Faegre & Benson LLP's intellectual property practice obtained a significant victory for its client Pella Corporation in a patent infringement suit involving reduced visibility insect screens. The July 31 victory in the U.S. District Court for the District of Minnesota is one of the first federal court applications of the "obviousness" standard for patents after the U.S. Supreme Court's landmark ruling in KSR Int'l Co. v. Teleflex, Inc. earlier this year.
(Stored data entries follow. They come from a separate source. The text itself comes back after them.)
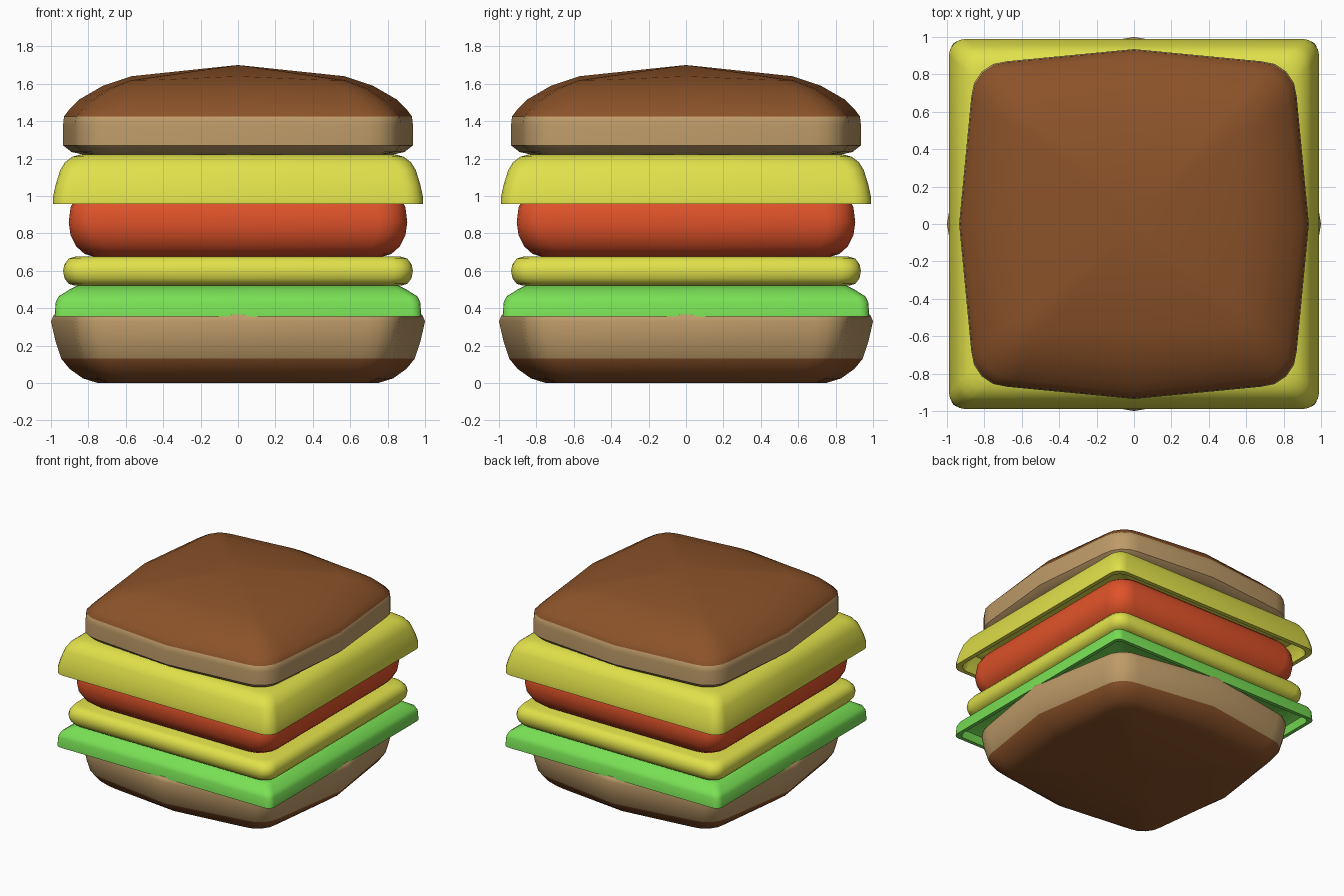
import bpy, bmesh, math

if "Cube" in bpy.data.objects:
    bpy.data.objects.remove(bpy.data.objects["Cube"])


def material(name, rgb):
    m = bpy.data.materials.new(name)
    m.diffuse_color = (*rgb, 1)
    m.use_nodes = True
    m.node_tree.nodes["Principled BSDF"].inputs["Base Color"].default_value = m.diffuse_color
    return m


CRUST = material("crust", (0.26, 0.085, 0.022))
CRUMB = material("crumb", (0.52, 0.33, 0.14))
YELLOW = material("yellow", (0.75, 0.75, 0.07))
RED = material("red", (0.74, 0.085, 0.022))
GREEN = material("green", (0.19, 0.75, 0.09))


def ring(bm, mid, edge, radius, z_mid, z_corner):
    """Rounded square whose side midpoints may bulge outwards."""
    verts = []
    for q in range(4):
        ca, sa = round(math.cos(q * math.pi / 2)), round(math.sin(q * math.pi / 2))
        pts = [(mid, 0, z_mid)]
        for i in range(5):
            t = i * math.pi / 8
            k = edge - radius
            pts.append((k + radius * math.cos(t), k + radius * math.sin(t), z_corner))
        verts += [bm.verts.new((x * ca - y * sa, x * sa + y * ca, z)) for x, y, z in pts]
    return verts


def loft(name, rings, start_z, end_z, mats, split_z=None):
    """Skin the rings and close both ends with a fan to a centre point."""
    bm = bmesh.new()
    loops = [ring(bm, *r) for r in rings]
    n = len(loops[0])
    for a, b in zip(loops, loops[1:]):
        for i in range(n):
            bm.faces.new((a[i], a[(i + 1) % n], b[(i + 1) % n], b[i]))
    for loop, z in ((loops[0], start_z), (loops[-1], end_z)):
        c = bm.verts.new((0, 0, z))
        for i in range(n):
            bm.faces.new((loop[i], loop[(i + 1) % n], c))
    bmesh.ops.recalc_face_normals(bm, faces=bm.faces)
    if split_z is not None:
        for f in bm.faces:
            f.material_index = int(f.calc_center_median().z > split_z)
    me = bpy.data.meshes.new(name)
    bm.to_mesh(me)
    bm.free()
    for m in mats:
        me.materials.append(m)
    ob = bpy.data.objects.new(name, me)
    bpy.context.collection.objects.link(ob)
    return ob


def slab(name, profile, radius, mat):
    """Layer with straight sides; profile is (half width, z) pairs."""
    rings = [(w, w, radius, z, z) for w, z in profile]
    return loft(name, rings, profile[0][1], profile[-1][1], [mat])


# Bottom bun: dark crust below, pale crumb above
loft("bottom_bun", [
    (0.75, 0.70, 0.16, 0.00, 0.00),
    (0.83, 0.76, 0.17, 0.025, 0.025),
    (0.90, 0.81, 0.18, 0.075, 0.075),
    (0.945, 0.845, 0.19, 0.13, 0.13),
    (0.975, 0.865, 0.19, 0.22, 0.22),
    (1.00, 0.88, 0.19, 0.33, 0.33),
    (0.985, 0.87, 0.19, 0.365, 0.365),
    (0.90, 0.82, 0.17, 0.40, 0.40),
], 0.0, 0.42, [CRUST, CRUMB], 0.13)

# Lettuce: thin sheet draped over the bun, open underneath
slab("lettuce", [(0.86, 0.52), (0.90, 0.50), (0.96, 0.462), (0.975, 0.43),
                 (0.98, 0.355), (0.95, 0.355), (0.94, 0.42), (0.86, 0.46)],
     0.05, GREEN)

# Thin rounded cheese slice
slab("cheese_slice", [(0.87, 0.52), (0.905, 0.53), (0.928, 0.56), (0.935, 0.60),
                      (0.928, 0.635), (0.905, 0.665), (0.87, 0.675)],
     0.10, YELLOW)

# Thick patty, its top tucked into the upper sheet
slab("patty", [(0.77, 0.675), (0.82, 0.69), (0.865, 0.73), (0.895, 0.79),
               (0.905, 0.86), (0.895, 0.94), (0.865, 1.00), (0.82, 1.04), (0.77, 1.06)],
     0.15, RED)

# Upper sheet draped over the patty, open underneath
slab("upper_sheet", [(0.84, 1.222), (0.885, 1.21), (0.925, 1.18), (0.95, 1.14),
                     (0.975, 1.06), (0.99, 0.99), (0.99, 0.957), (0.955, 0.957),
                     (0.94, 1.03), (0.90, 1.08)],
     0.09, YELLOW)

# Top bun: domed crust over pale crumb
loft("top_bun", [
    (0.82, 0.77, 0.15, 1.22, 1.22),
    (0.89, 0.835, 0.17, 1.235, 1.235),
    (0.935, 0.87, 0.19, 1.27, 1.27),
    (0.935, 0.87, 0.19, 1.38, 1.38),
    (0.93, 0.865, 0.19, 1.425, 1.425),
    (0.90, 0.83, 0.19, 1.465, 1.465),
    (0.85, 0.785, 0.18, 1.515, 1.51),
    (0.72, 0.69, 0.15, 1.59, 1.575),
    (0.57, 0.57, 0.12, 1.64, 1.62),
], 1.22, 1.70, [CRUMB, CRUST], 1.425)

# Smooth shading with crisp rims
for ob in bpy.context.collection.objects:
    ob.select_set(True)
    bpy.context.view_layer.objects.active = ob
bpy.ops.object.shade_smooth_by_angle(angle=math.radians(45))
Pella had been named with another defendant in a suit filed in 2005 accusing them of infringing Andersen Corp.'s patent for window screens. Citing the 2007 Supreme Court decision in KSR—which directed courts to take a "common sense" approach when assessing whether an invention would have been obvious to a person of ordinary skill in the art—Faegre & Benson's IP team contended that Andersen's patent was invalid because of its obviousness. The court agreed and granted the defendants' motion for summary judgment shortly before trial.
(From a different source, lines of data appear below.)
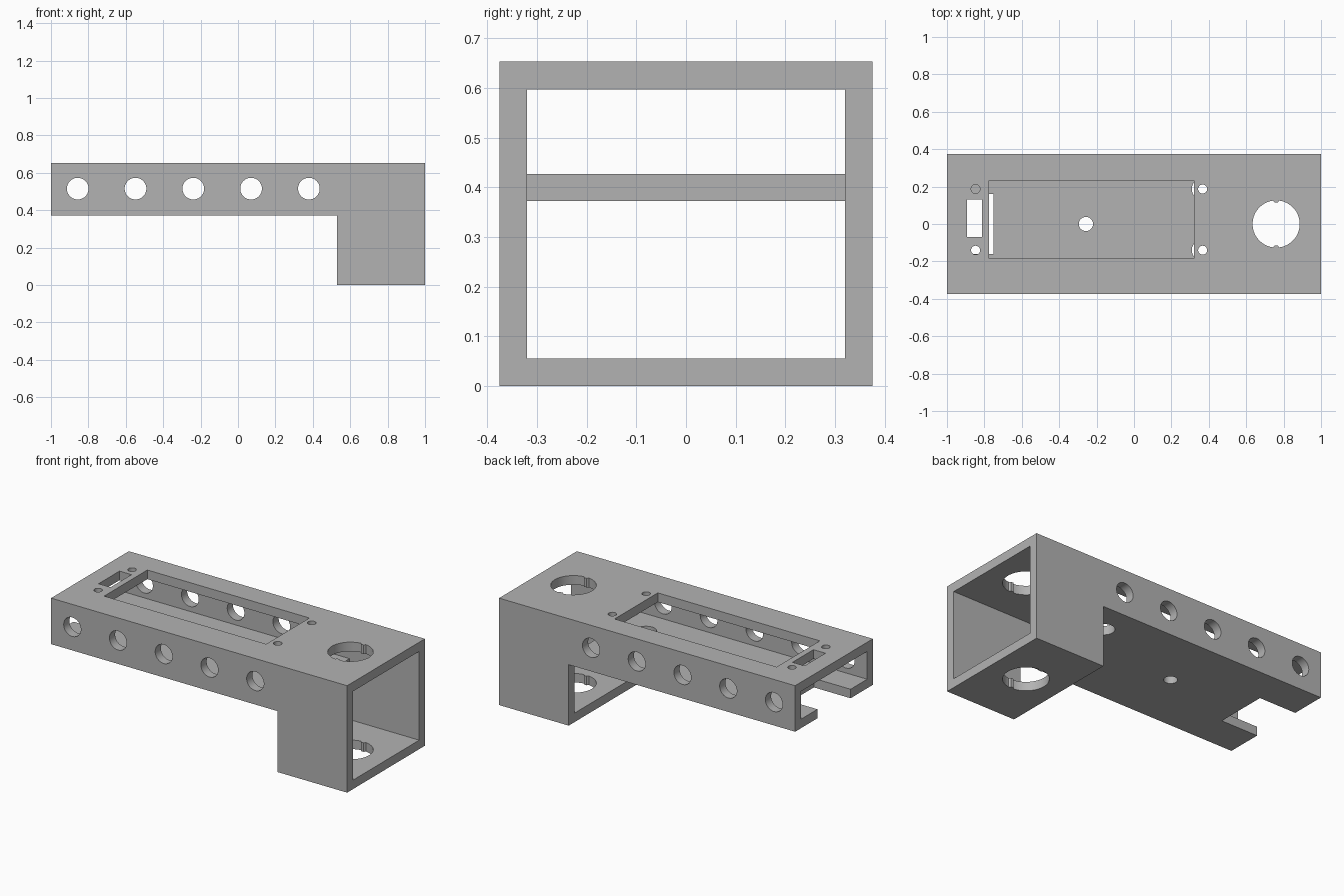
import bpy, bmesh, math
from math import cos, sin, tau

cube = bpy.data.objects.get("Cube")
if cube:
    bpy.data.objects.remove(cube, do_unlink=True)

grey = bpy.data.materials.new("plain grey")
grey.use_nodes = True
colour = (0.45, 0.45, 0.45, 1)
grey.diffuse_color = colour
grey.node_tree.nodes["Principled BSDF"].inputs["Base Color"].default_value = colour


def prism(name, points, low, high, axis="z"):
    """Extrude a 2D outline along z (outline in x, y) or along y (outline in x, z)."""
    bm = bmesh.new()
    place = (lambda a, b: (a, b, low)) if axis == "z" else (lambda a, b: (a, low, b))
    face = bm.faces.new([bm.verts.new(place(a, b)) for a, b in points])
    moved = bmesh.ops.extrude_face_region(bm, geom=[face])["geom"]
    depth = high - low
    shift = (0, 0, depth) if axis == "z" else (0, depth, 0)
    bmesh.ops.translate(bm, vec=shift, verts=[v for v in moved if isinstance(v, bmesh.types.BMVert)])
    bmesh.ops.recalc_face_normals(bm, faces=bm.faces[:])
    mesh = bpy.data.meshes.new(name)
    bm.to_mesh(mesh)
    bm.free()
    mesh.materials.append(grey)
    obj = bpy.data.objects.new(name, mesh)
    bpy.context.scene.collection.objects.link(obj)
    return obj


def rect(x0, x1, y0, y1):
    return [(x0, y0), (x1, y0), (x1, y1), (x0, y1)]


def circle(x, y, r, n=48):
    return [(x + r * cos(tau * i / n), y + r * sin(tau * i / n)) for i in range(n)]


# L-shaped outer body
half, inner = 0.375, 0.32
top, under = 0.653, 0.372
step = 0.53
outline = [(-1, under), (step, under), (step, 0), (1, 0), (1, top), (-1, top)]
body = prism("bracket_body", outline, -half, half, "y")

cutters = []


def cut(name, points, low, high, axis="z"):
    cutter = prism(name, points, low, high, axis)
    cutter.hide_render = True
    cutters.append(cutter)
    mod = body.modifiers.new(name, "BOOLEAN")
    mod.operation = "DIFFERENCE"
    mod.solver = "EXACT"
    mod.object = cutter


# Hollow passage along the arm, and the taller end chamber
cut("arm_passage", rect(-1.1, 0.8, 0.427, 0.597), -inner, inner, "y")
cut("end_chamber", rect(step - 0.001, 1.1, 0.055, 0.597), -inner, inner, "y")

# Large opening and slot in the top plate
cut("top_window", rect(-0.775, 0.32, -0.185, 0.232), 0.5, 0.8)
cut("top_slot", rect(-0.893, -0.812, -0.07, 0.132), 0.5, 0.8)

# Screw holes, with wider access holes in the floor below one pair
for y in (-0.14, 0.187):
    for x in (-0.847, 0.367):
        cut("screw_hole", circle(x, y, 0.024, 32), 0.5, 0.8)
    cut("access_hole", circle(0.367, y, 0.058), 0.3, 0.5)

# Floor notch at the open end and the small floor hole
cut("floor_notch", rect(-1.1, -0.752, -0.16, 0.16), 0.3, 0.5)
cut("floor_hole", circle(-0.257, 0, 0.038), 0.3, 0.5)

# Round side holes through both walls
for i in range(5):
    cut("side_hole", circle(-0.857 + 0.309 * i, 0.515, 0.058), -0.5, 0.5, "y")

# Keyed bore through the top and bottom of the end block
bore = [(x, math.copysign(0.115, y) if abs(x) < 0.015 else y)
        for x, y in circle(0, 0, 0.126, 96)]
cut("keyed_bore", [(x + 0.76, y) for x, y in bore], -0.1, 0.8)

# Bake the cuts and remove the helpers
bpy.context.view_layer.update()
graph = bpy.context.evaluated_depsgraph_get()
finished = bpy.data.meshes.new_from_object(body.evaluated_get(graph))
body.modifiers.clear()
body.data = finished
for cutter in cutters:
    bpy.data.objects.remove(cutter, do_unlink=True)
finished.materials.clear()
finished.materials.append(grey)
for face in finished.polygons:
    face.material_index = 0

# Smooth round walls, crisp edges
bpy.ops.object.select_all(action="DESELECT")
body.select_set(True)
bpy.context.view_layer.objects.active = body
bpy.ops.object.shade_smooth_by_angle(angle=math.radians(30))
The Faegre & Benson team was led by Calvin Litsey and James Poradek, partners in the firm's intellectual property litigation practice, and included Chad Drown, Kevin Wagner, Nina Wang, Karl Schwappach and David Koontz.